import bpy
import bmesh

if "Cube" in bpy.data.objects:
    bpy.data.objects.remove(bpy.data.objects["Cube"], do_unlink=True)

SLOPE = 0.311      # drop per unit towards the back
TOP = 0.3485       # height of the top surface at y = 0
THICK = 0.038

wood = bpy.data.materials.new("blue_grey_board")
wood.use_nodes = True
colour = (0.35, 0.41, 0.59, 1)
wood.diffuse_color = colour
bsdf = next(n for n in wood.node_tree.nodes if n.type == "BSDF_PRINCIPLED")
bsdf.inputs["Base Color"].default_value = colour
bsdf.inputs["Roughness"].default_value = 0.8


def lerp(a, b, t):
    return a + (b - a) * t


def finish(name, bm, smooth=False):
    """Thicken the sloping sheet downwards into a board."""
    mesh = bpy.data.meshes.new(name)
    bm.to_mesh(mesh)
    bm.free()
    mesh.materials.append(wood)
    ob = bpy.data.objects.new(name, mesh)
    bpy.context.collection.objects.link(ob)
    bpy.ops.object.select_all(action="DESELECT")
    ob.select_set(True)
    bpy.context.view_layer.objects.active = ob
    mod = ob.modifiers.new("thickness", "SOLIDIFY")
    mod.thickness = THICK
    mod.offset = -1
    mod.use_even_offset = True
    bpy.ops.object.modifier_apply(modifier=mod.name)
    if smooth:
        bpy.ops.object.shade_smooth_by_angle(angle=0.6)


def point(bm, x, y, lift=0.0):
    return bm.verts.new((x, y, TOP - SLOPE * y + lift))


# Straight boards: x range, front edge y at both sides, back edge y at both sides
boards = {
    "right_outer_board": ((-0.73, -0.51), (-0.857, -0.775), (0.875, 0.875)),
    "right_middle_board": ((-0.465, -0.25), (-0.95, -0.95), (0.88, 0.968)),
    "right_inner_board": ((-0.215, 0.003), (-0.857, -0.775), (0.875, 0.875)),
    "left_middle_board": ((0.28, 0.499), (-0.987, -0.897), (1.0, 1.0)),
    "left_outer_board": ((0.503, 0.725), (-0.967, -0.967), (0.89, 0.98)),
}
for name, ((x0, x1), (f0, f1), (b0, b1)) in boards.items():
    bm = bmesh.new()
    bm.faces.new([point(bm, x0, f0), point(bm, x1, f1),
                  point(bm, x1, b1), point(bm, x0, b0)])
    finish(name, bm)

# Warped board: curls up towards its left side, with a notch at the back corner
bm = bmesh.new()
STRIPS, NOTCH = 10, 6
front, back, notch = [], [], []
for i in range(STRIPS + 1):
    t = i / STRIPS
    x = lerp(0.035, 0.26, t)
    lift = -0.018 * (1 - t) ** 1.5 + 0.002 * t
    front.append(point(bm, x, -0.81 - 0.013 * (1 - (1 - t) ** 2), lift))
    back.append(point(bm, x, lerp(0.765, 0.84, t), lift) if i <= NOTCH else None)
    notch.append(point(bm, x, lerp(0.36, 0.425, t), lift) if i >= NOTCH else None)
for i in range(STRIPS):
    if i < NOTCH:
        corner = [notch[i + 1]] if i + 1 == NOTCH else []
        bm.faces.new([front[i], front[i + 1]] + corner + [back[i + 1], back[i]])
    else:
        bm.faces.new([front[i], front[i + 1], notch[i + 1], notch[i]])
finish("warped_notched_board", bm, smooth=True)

**Problem to work on**
Whenever a line of the listing contains the word "data", it counts; say the total only.

**Output for this task**
5